For folks interested in outdoor activities, the West Valley has no shortage of hiking trails and parks. Estrella Mountain Regional Park and White Tank Mountain Regional Park lets families experience the outdoors and enjoy the West Valley’s natural beauty. Lake Pleasant in Peoria is the second largest lake in the Valley, with plenty of room to boat and fish.
“Peoria prides itself on the recreational amenities available in the city. Along with Lake Pleasant, we have 27 miles of river and mountain trails to hike and bike,” says Jennifer Stein, communications director for the City of Peoria. “We also have three community parks, including the new Paloma Community Park, which has pickleball, fishing, an extensive playground and splash pad. The park includes adaptive equipment because we want everyone to have a wonderful experience.”
The arts also thrive in the West Valley. Gila River Arena, Ak-Chin Pavillion and State Farm Stadium bring in musical acts from around the country and world. For local performances, there’s the Arizona Broadway Theatre and Theater Works. The Arts HQ Gallery features artwork created by West Valley residents and hosts workshops, community events and lecture series.
Entertainment districts like Westgate and P83 offer a wide variety of restaurants and retail stores – and have drawn in more investment. Crystal Lagoons Island Resort broke ground south of Westgate in June and announced a partnership with the first-of-its-kind Mattel Adventure Park. In P83, a new mixed-use development called Stadium Point is bringing more than 500,000 square feet of Class A office space, a business class hotel and multifamily residential housing, along with retail and restaurant spaces to Peoria.
“Goodyear has seen nearly 150 new retail and entertainment businesses open in the past five years and in the past three years, we have filled over 600,000 square feet of commercial space with restaurants, retail and entertainment,” says Gary.
Hoffman adds, “When we say we have 1.7 million hungry residents, we’re not kidding. People don’t want to drive across town. They are looking for local options, and I think that it behooves restaurants to look west.”

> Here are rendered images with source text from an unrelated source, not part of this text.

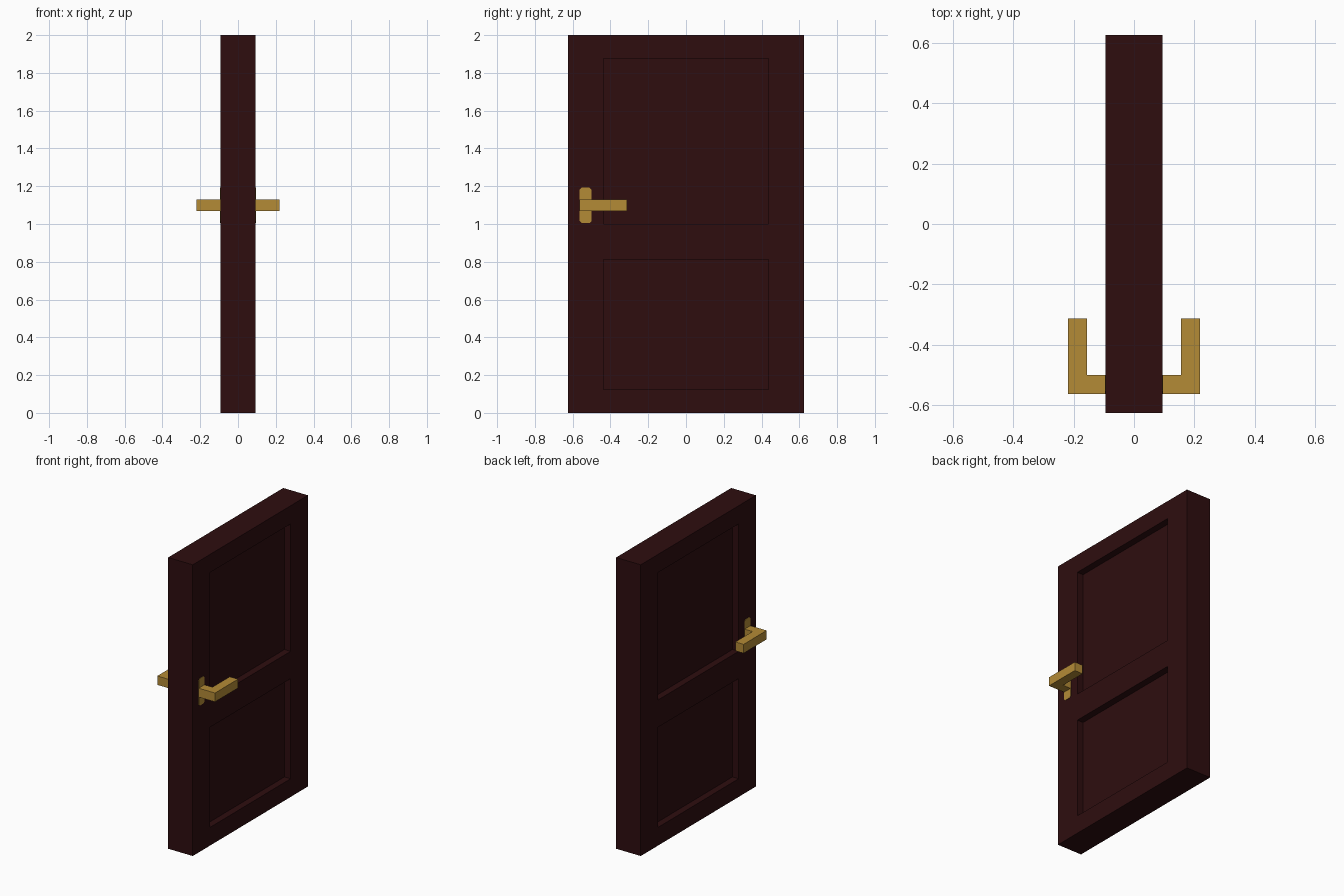
import bpy
import bmesh
from mathutils import Vector, Matrix

cube = bpy.data.objects.get("Cube")
if cube:
    bpy.data.objects.remove(cube, do_unlink=True)


def make_material(name, rgb):
    mat = bpy.data.materials.new(name)
    mat.use_nodes = True
    mat.diffuse_color = (*rgb, 1)
    bsdf = mat.node_tree.nodes["Principled BSDF"]
    bsdf.inputs["Base Color"].default_value = (*rgb, 1)
    bsdf.inputs["Roughness"].default_value = 0.8
    return mat


WOOD = make_material("dark red wood", (0.0273, 0.0040, 0.0048))
BRASS = make_material("brass", (0.456, 0.258, 0.037))


def add_object(name, bm, mat):
    bmesh.ops.recalc_face_normals(bm, faces=bm.faces)
    mesh = bpy.data.meshes.new(name)
    bm.to_mesh(mesh)
    bm.free()
    mesh.materials.append(mat)
    obj = bpy.data.objects.new(name, mesh)
    bpy.context.collection.objects.link(obj)
    return obj


def extrude_outline(points, to_3d, offset):
    """Solid made from a flat outline, extruded along offset."""
    bm = bmesh.new()
    face = bm.faces.new([bm.verts.new(to_3d(a, b)) for a, b in points])
    top = bmesh.ops.extrude_face_region(bm, geom=[face], use_keep_orig=True)
    verts = [g for g in top["geom"] if isinstance(g, bmesh.types.BMVert)]
    bmesh.ops.translate(bm, vec=offset, verts=verts)
    return bm


HALF = 0.09375           # half the door thickness
RECESS = 0.0469          # depth of the sunken panels
PANEL_Y = 0.4375         # half the panel width
PANELS = [(0.125, 0.8125), (1.0, 1.875)]

# Door leaf: a slab cut along the panel edges, with the panels sunk on both sides
bm = bmesh.new()
bmesh.ops.create_cube(bm, size=1, matrix=Matrix.Translation((0, 0, 1))
                      @ Matrix.Diagonal((2 * HALF, 1.25, 2, 1)))
cuts = [((0, y, 0), (0, 1, 0)) for y in (-PANEL_Y, PANEL_Y)]
cuts += [((0, 0, z), (0, 0, 1)) for pair in PANELS for z in pair]
for co, no in cuts:
    bmesh.ops.bisect_plane(bm, geom=bm.verts[:] + bm.edges[:] + bm.faces[:],
                           plane_co=co, plane_no=no)
bm.normal_update()
sunk = []
for f in bm.faces:
    c = f.calc_center_median()
    if abs(f.normal.x) > 0.9 and abs(c.y) < PANEL_Y and any(a < c.z < b for a, b in PANELS):
        sunk.append(f)
bmesh.ops.inset_individual(bm, faces=sunk, thickness=0, depth=-RECESS)
add_object("door_leaf", bm, WOOD)

# Handles, one on each side of the door
Y0, Y1, Y_END = -0.5625, -0.5, -0.3125
X_IN, X_OUT = 0.156, 0.219
Z0, Z1 = 1.068, 1.129
LEVER = [(HALF, Y0), (X_OUT, Y0), (X_OUT, Y_END), (X_IN, Y_END), (X_IN, Y1), (HALF, Y1)]
P0, P1, C = 1.005, 1.1925, 0.0104
PLATE = [(Y0 + C, P0), (Y1 - C, P0), (Y1, P0 + C), (Y1, P1 - C),
         (Y1 - C, P1), (Y0 + C, P1), (Y0, P1 - C), (Y0, P0 + C)]

for side, s in (("left", 1), ("right", -1)):
    # L-shaped lever with its spindle
    bm = extrude_outline(LEVER, lambda x, y: (s * x, y, Z0), Vector((0, 0, Z1 - Z0)))
    add_object(f"{side}_lever", bm, BRASS)
    # Thin backplate with clipped corners
    bm = extrude_outline(PLATE, lambda y, z: (s * HALF, y, z), Vector((s * 0.002, 0, 0)))
    add_object(f"{side}_backplate", bm, BRASS)
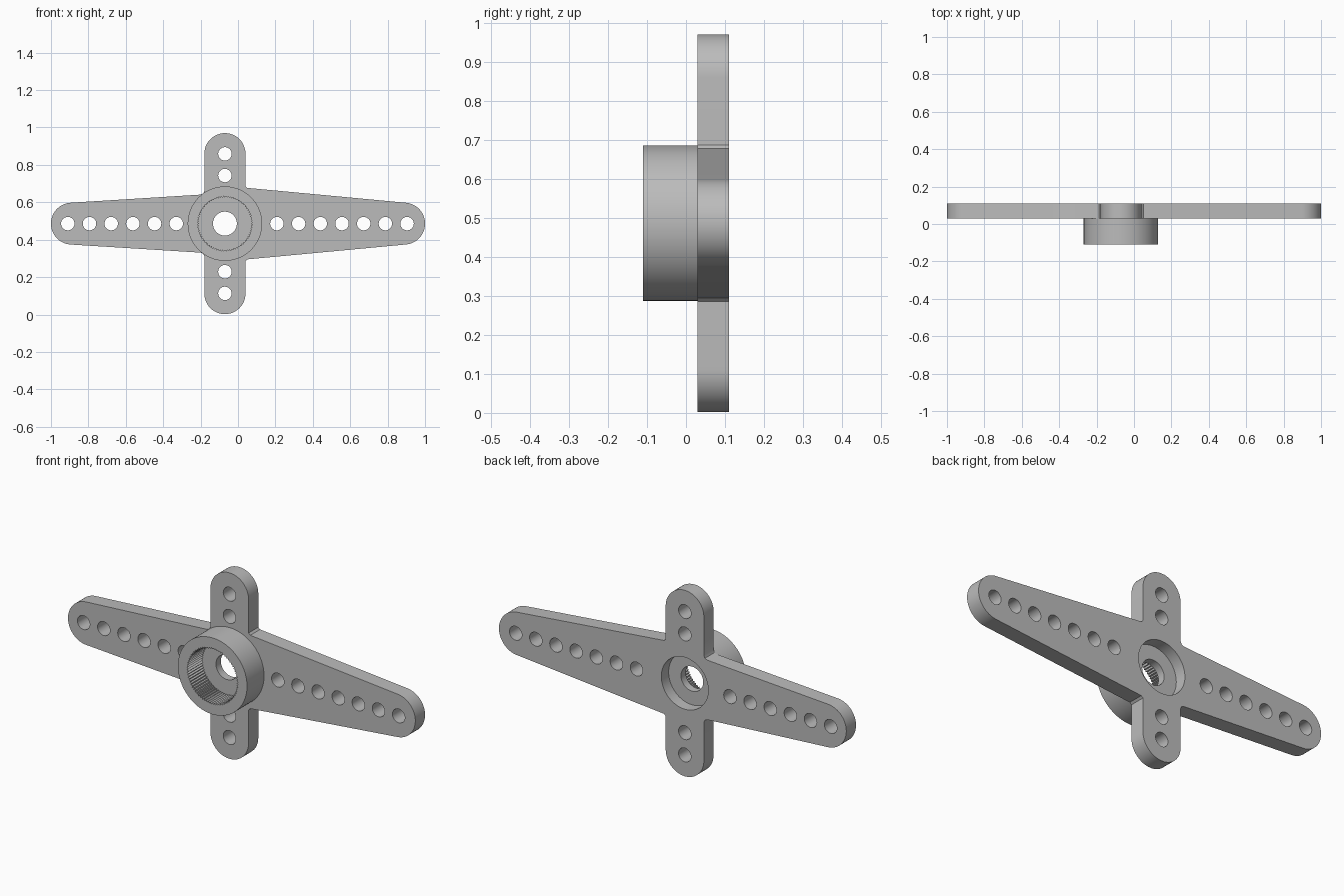
import bpy
import bmesh
from math import sin, cos, pi, radians
from mathutils import Matrix

cube = bpy.data.objects.get("Cube")
if cube:
    bpy.data.objects.remove(cube, do_unlink=True)

grey = bpy.data.materials.new("grey plastic")
grey.use_nodes = True
colour = (0.5, 0.5, 0.5, 1)
grey.diffuse_color = colour
grey.node_tree.nodes["Principled BSDF"].inputs["Base Color"].default_value = colour

CX, CZ = -0.07, 0.486      # hub axis
ARM = 0.11                 # half width of the upright arms


def arc(x, z, r, start, end, steps=24):
    return [(x + r * cos(radians(start + (end - start) * i / steps)),
             z + r * sin(radians(start + (end - start) * i / steps)))
            for i in range(steps + 1)]


def circle(x, z, r, steps=40):
    return arc(x, z, r, 0, 360, steps)[:-1]


def slab(name, loops, front, back):
    """Filled outline with holes, extruded from front to back along y."""
    curve = bpy.data.curves.new(name, "CURVE")
    curve.dimensions = "2D"
    curve.fill_mode = "BOTH"
    curve.extrude = (back - front) / 2
    for loop in loops:
        spline = curve.splines.new("POLY")
        spline.points.add(len(loop) - 1)
        for point, (x, z) in zip(spline.points, loop):
            point.co = (x, z, 0, 1)
        spline.use_cyclic_u = True
    temp = bpy.data.objects.new(name + "_outline", curve)
    bpy.context.collection.objects.link(temp)
    bpy.context.view_layer.update()
    mesh = bpy.data.meshes.new_from_object(
        temp.evaluated_get(bpy.context.evaluated_depsgraph_get()))
    bpy.data.objects.remove(temp, do_unlink=True)
    mesh.transform(Matrix.Translation((0, (front + back) / 2, 0))
                   @ Matrix.Rotation(pi / 2, 4, "X"))
    bm = bmesh.new()
    bm.from_mesh(mesh)
    bmesh.ops.remove_doubles(bm, verts=bm.verts, dist=0.0001)
    bmesh.ops.recalc_face_normals(bm, faces=bm.faces)
    bm.to_mesh(mesh)
    bm.free()
    mesh.materials.clear()
    mesh.materials.append(grey)
    obj = bpy.data.objects.new(name, mesh)
    bpy.context.collection.objects.link(obj)
    bpy.ops.object.select_all(action="DESELECT")
    obj.select_set(True)
    bpy.context.view_layer.objects.active = obj
    bpy.ops.object.shade_smooth_by_angle(angle=radians(30))
    return obj


# Four-armed plate: upper half outline, mirrored to the lower half
TIP = 0.112
upper = arc(1 - TIP, CZ, TIP, 0, 85)
upper += [(CX + ARM + 0.01, CZ + 0.191), (CX + ARM, CZ + 0.2)]
upper += arc(CX, 0.97 - ARM, ARM, 0, 180)
upper += [(CX - ARM, CZ + 0.175), (CX - ARM - 0.006, CZ + 0.161),
          (CX - ARM - 0.02, CZ + 0.155)]
upper += arc(TIP - 1, CZ, TIP, 93, 180)
lower = [(x, 2 * CZ - z) for x, z in reversed(upper[1:-1])]

# Rows of mounting holes, plus the round recess in the back
HOLE, PITCH = 0.036, 0.116
holes = [circle(-0.91 + PITCH * i, CZ, HOLE, 28) for i in range(6)]
holes += [circle(0.208 + PITCH * i, CZ, HOLE, 28) for i in range(7)]
holes += [circle(CX, CZ + side * d, HOLE, 28)
          for side in (-1, 1) for d in (0.257, 0.373)]
slab("arm_plate", [upper + lower, circle(CX, CZ, 0.135, 64)] + holes, 0.03, 0.11)

# Hub ring with a finely toothed bore
TEETH = 72
bore = []
for i in range(TEETH * 2):
    r = 0.147 if i % 2 else 0.139
    a = pi * i / TEETH
    bore.append((CX + r * cos(a), CZ + r * sin(a)))
slab("hub_ring", [circle(CX, CZ, 0.199, 80), bore], -0.11, 0.03)

# Thin web across the bore with the screw hole
slab("hub_web", [circle(CX, CZ, 0.16, 64), circle(CX, CZ, 0.064, 40)], 0.01, 0.05)
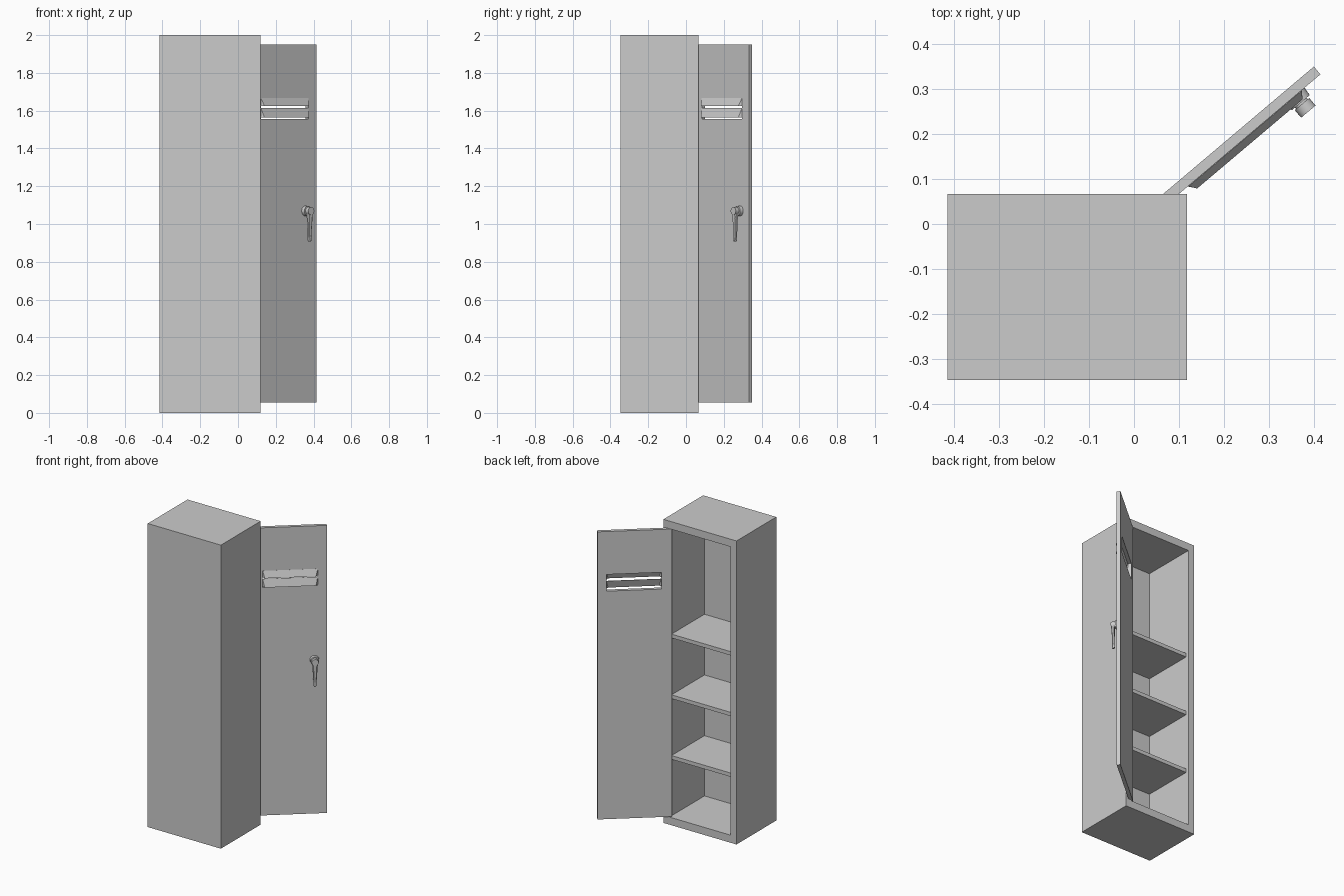
import bpy, bmesh, math
from mathutils import Matrix, Vector

if "Cube" in bpy.data.objects:
    bpy.data.objects.remove(bpy.data.objects["Cube"])

# Door frame: local x runs along the door, -y points out of its outer face
DOOR = Matrix.Translation((0.074, 0.045, 0)) @ Matrix.Rotation(math.radians(40.2), 4, 'Z')
I = Matrix.Identity(4)


def finish(name, bm, mat=I):
    bmesh.ops.recalc_face_normals(bm, faces=bm.faces)
    me = bpy.data.meshes.new(name)
    bm.to_mesh(me)
    bm.free()
    ob = bpy.data.objects.new(name, me)
    ob.matrix_world = mat
    bpy.context.collection.objects.link(ob)
    return ob


def box(name, lo, hi, mat=I):
    lo, hi = Vector(lo), Vector(hi)
    bm = bmesh.new()
    bmesh.ops.create_cube(bm, size=1)
    for v in bm.verts:
        v.co = Vector([(lo[i] + hi[i]) / 2 + v.co[i] * (hi[i] - lo[i]) for i in range(3)])
    return finish(name, bm, mat)


def cut(ob, cutter):
    m = ob.modifiers.new("cut", 'BOOLEAN')
    m.operation = 'DIFFERENCE'
    m.solver = 'EXACT'
    m.object = cutter
    cutter.hide_render = True
    cutter.hide_viewport = True


def disc(name, u, z, d0, d1, r0, r1):
    bm = bmesh.new()
    bmesh.ops.create_cone(bm, cap_ends=True, segments=24, radius1=r0, radius2=r1, depth=d1 - d0)
    place = Matrix.Translation((u, -(d0 + d1) / 2, z)) @ Matrix.Rotation(math.pi / 2, 4, 'X')
    bmesh.ops.transform(bm, matrix=place, verts=bm.verts)
    for f in bm.faces:
        f.smooth = len(f.verts) == 4
    for e in bm.edges:
        e.smooth = all(f.smooth for f in e.link_faces)
    return finish(name, bm, DOOR)


# Cabinet shell, hollow and open towards +y
shell = box("cabinet_shell", (-0.415, -0.347, 0), (0.118, 0.067, 2))
cut(shell, box("shell_cutter", (-0.371, -0.298, 0.05), (0.074, 0.2, 1.95)))

# Shelves
for i in range(3):
    top = 0.447 + 0.4 * i
    box(f"shelf_{i + 1}", (-0.372, -0.299, top - 0.025), (0.075, 0.045, top))

# Door with vent window
door = box("door", (0, 0, 0.055), (0.446, 0.0226, 1.95), DOOR)
cut(door, box("vent_cutter", (0.061, -0.1, 1.557), (0.391, 0.1, 1.667), DOOR))

# Hooded vent louvers, open underneath
for i, (zt, zb) in enumerate([(1.667, 1.624), (1.614, 1.563)]):
    bm = bmesh.new()
    a0, a1, b0, b1, c0, c1 = [bm.verts.new(p) for p in (
        (0.061, 0, zt), (0.391, 0, zt), (0.073, -0.016, zb),
        (0.379, -0.016, zb), (0.061, 0, zb), (0.391, 0, zb))]
    for f in ((a0, b0, b1, a1), (a0, c0, b0), (a1, b1, c1)):
        bm.faces.new(f)
    louver = finish(f"louver_{i + 1}", bm, DOOR)
    s = louver.modifiers.new("thickness", 'SOLIDIFY')
    s.thickness = 0.002
    s.offset = 0

# Handle: base plate, neck and round cap
HU, HZ = 0.372, 1.069
disc("handle_base", HU, HZ, -0.002, 0.02, 0.028, 0.026)
disc("handle_neck", HU, HZ, 0.018, 0.026, 0.017, 0.017)
disc("handle_cap", HU, HZ, 0.024, 0.046, 0.021, 0.021)

# Tapered lever hanging from the cap: rings of (z, half width, near, far)
bm = bmesh.new()
rings = []
for z, w, d0, d1 in ((1.075, 0.018, 0.027, 0.044), (1.03, 0.015, 0.027, 0.043),
                     (0.935, 0.009, 0.027, 0.039), (0.915, 0.009, 0.026, 0.042),
                     (0.908, 0.006, 0.028, 0.040)):
    c = (d1 - d0) * 0.3
    pts = ((-w, d0), (w, d0), (w, d1 - c), (w * 0.6, d1), (-w * 0.6, d1), (-w, d1 - c))
    rings.append([bm.verts.new((HU + u, -d, z)) for u, d in pts])
for r, q in zip(rings, rings[1:]):
    for k in range(6):
        bm.faces.new((r[k], r[(k + 1) % 6], q[(k + 1) % 6], q[k]))
bm.faces.new(rings[0])
bm.faces.new(rings[-1])
finish("handle_lever", bm, DOOR)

Economic growth doesn’t just spontaneously occur. It requires a concerted effort on behalf of business leaders and elected officials to create the fertile ground from which development springs. “Our residents enjoy an exceptional quality of life, and we’ve become widely known for that,” says Peoria Mayor Cathy Carlat. “What makes this possible, though, is that we are doing things the right way in Peoria. With a cohesive council, steady leadership and strong fiscal policies, we are focused on boldly embracing a future enriched by the depth of our character and enhanced by our courage to unleash the opportunities ahead.”